┌──

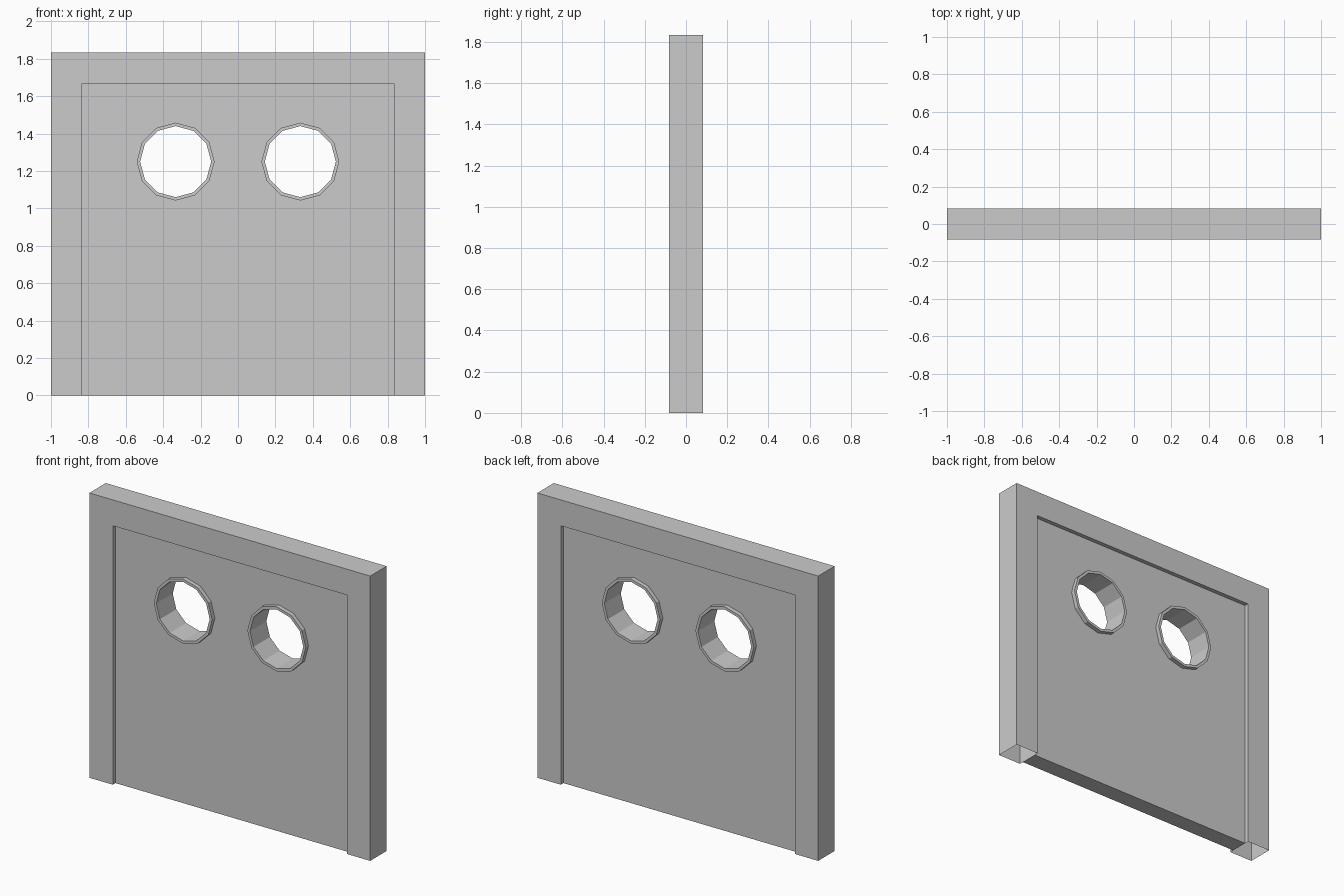
import bpy, bmesh, math

if "Cube" in bpy.data.objects:
    bpy.data.objects.remove(bpy.data.objects["Cube"])

HALF_T = 1 / 12            # half depth of frame and rings
PANEL_T = 0.056            # half depth of recessed panel
IN_X, IN_Z = 5 / 6, 5 / 3  # frame opening
OUT_Z = 11 / 6
HOLE_X, HOLE_Z = 1 / 3, 1.25
R_OUT, R_IN, SIDES = 0.208, 0.19, 12


def make_object(name, bm):
    bmesh.ops.recalc_face_normals(bm, faces=bm.faces[:])
    mesh = bpy.data.meshes.new(name)
    bm.to_mesh(mesh)
    bm.free()
    ob = bpy.data.objects.new(name, mesh)
    bpy.context.collection.objects.link(ob)
    return ob


def extrude_profile(points, half):
    """Closed solid from an (x, z) outline, extruded along y."""
    bm = bmesh.new()
    face = bm.faces.new([bm.verts.new((x, -half, z)) for x, z in points])
    ext = bmesh.ops.extrude_face_region(bm, geom=[face], use_keep_orig=True)
    verts = [g for g in ext["geom"] if isinstance(g, bmesh.types.BMVert)]
    bmesh.ops.translate(bm, verts=verts, vec=(0, 2 * half, 0))
    bmesh.ops.recalc_face_normals(bm, faces=bm.faces[:])
    return bm


def circle(cx, r):
    return [(cx + r * math.cos(2 * math.pi * i / SIDES),
             HOLE_Z + r * math.sin(2 * math.pi * i / SIDES)) for i in range(SIDES)]


# Door frame: upside-down U, open at the feet
bm = extrude_profile([(-1, 0), (-1, OUT_Z), (1, OUT_Z), (1, 0),
                      (IN_X, 0), (IN_X, IN_Z), (-IN_X, IN_Z), (-IN_X, 0)], HALF_T)
feet = [f for f in bm.faces if all(abs(v.co.z) < 1e-5 for v in f.verts)]
bmesh.ops.delete(bm, geom=feet, context="FACES")
make_object("frame", bm)

# Recessed door panel
panel = make_object("panel", extrude_profile(
    [(-IN_X, 0), (-IN_X, IN_Z), (IN_X, IN_Z), (IN_X, 0)], PANEL_T))

for side, sx in (("left", -HOLE_X), ("right", HOLE_X)):
    # Porthole opening cut through the panel
    cutter = make_object("cutter", extrude_profile(circle(sx, (R_OUT + R_IN) / 2), 0.2))
    cutter.hide_render = True
    mod = panel.modifiers.new("porthole", "BOOLEAN")
    mod.operation, mod.solver, mod.object = "DIFFERENCE", "EXACT", cutter
    bpy.context.view_layer.objects.active = panel
    bpy.ops.object.modifier_apply(modifier=mod.name)
    bpy.data.objects.remove(cutter)

    # Porthole rim sleeve
    bm = bmesh.new()
    loops = [[bm.verts.new((x, y, z)) for x, z in circle(sx, r)]
             for r, y in ((R_OUT, -HALF_T), (R_OUT, HALF_T), (R_IN, HALF_T), (R_IN, -HALF_T))]
    for a, b in zip(loops, loops[1:] + loops[:1]):
        for i in range(SIDES):
            j = (i + 1) % SIDES
            bm.faces.new((a[i], a[j], b[j], b[i]))
    make_object(side + "_porthole_rim", bm)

└──

An exact retyping of the material, minus the pictures, is the required answer.

import bpy, bmesh, math

if "Cube" in bpy.data.objects:
    bpy.data.objects.remove(bpy.data.objects["Cube"])

HALF_T = 1 / 12            # half depth of frame and rings
PANEL_T = 0.056            # half depth of recessed panel
IN_X, IN_Z = 5 / 6, 5 / 3  # frame opening
OUT_Z = 11 / 6
HOLE_X, HOLE_Z = 1 / 3, 1.25
R_OUT, R_IN, SIDES = 0.208, 0.19, 12


def make_object(name, bm):
    bmesh.ops.recalc_face_normals(bm, faces=bm.faces[:])
    mesh = bpy.data.meshes.new(name)
    bm.to_mesh(mesh)
    bm.free()
    ob = bpy.data.objects.new(name, mesh)
    bpy.context.collection.objects.link(ob)
    return ob


def extrude_profile(points, half):
    """Closed solid from an (x, z) outline, extruded along y."""
    bm = bmesh.new()
    face = bm.faces.new([bm.verts.new((x, -half, z)) for x, z in points])
    ext = bmesh.ops.extrude_face_region(bm, geom=[face], use_keep_orig=True)
    verts = [g for g in ext["geom"] if isinstance(g, bmesh.types.BMVert)]
    bmesh.ops.translate(bm, verts=verts, vec=(0, 2 * half, 0))
    bmesh.ops.recalc_face_normals(bm, faces=bm.faces[:])
    return bm


def circle(cx, r):
    return [(cx + r * math.cos(2 * math.pi * i / SIDES),
             HOLE_Z + r * math.sin(2 * math.pi * i / SIDES)) for i in range(SIDES)]


# Door frame: upside-down U, open at the feet
bm = extrude_profile([(-1, 0), (-1, OUT_Z), (1, OUT_Z), (1, 0),
                      (IN_X, 0), (IN_X, IN_Z), (-IN_X, IN_Z), (-IN_X, 0)], HALF_T)
feet = [f for f in bm.faces if all(abs(v.co.z) < 1e-5 for v in f.verts)]
bmesh.ops.delete(bm, geom=feet, context="FACES")
make_object("frame", bm)

# Recessed door panel
panel = make_object("panel", extrude_profile(
    [(-IN_X, 0), (-IN_X, IN_Z), (IN_X, IN_Z), (IN_X, 0)], PANEL_T))

for side, sx in (("left", -HOLE_X), ("right", HOLE_X)):
    # Porthole opening cut through the panel
    cutter = make_object("cutter", extrude_profile(circle(sx, (R_OUT + R_IN) / 2), 0.2))
    cutter.hide_render = True
    mod = panel.modifiers.new("porthole", "BOOLEAN")
    mod.operation, mod.solver, mod.object = "DIFFERENCE", "EXACT", cutter
    bpy.context.view_layer.objects.active = panel
    bpy.ops.object.modifier_apply(modifier=mod.name)
    bpy.data.objects.remove(cutter)

    # Porthole rim sleeve
    bm = bmesh.new()
    loops = [[bm.verts.new((x, y, z)) for x, z in circle(sx, r)]
             for r, y in ((R_OUT, -HALF_T), (R_OUT, HALF_T), (R_IN, HALF_T), (R_IN, -HALF_T))]
    for a, b in zip(loops, loops[1:] + loops[:1]):
        for i in range(SIDES):
            j = (i + 1) % SIDES
            bm.faces.new((a[i], a[j], b[j], b[i]))
    make_object(side + "_porthole_rim", bm)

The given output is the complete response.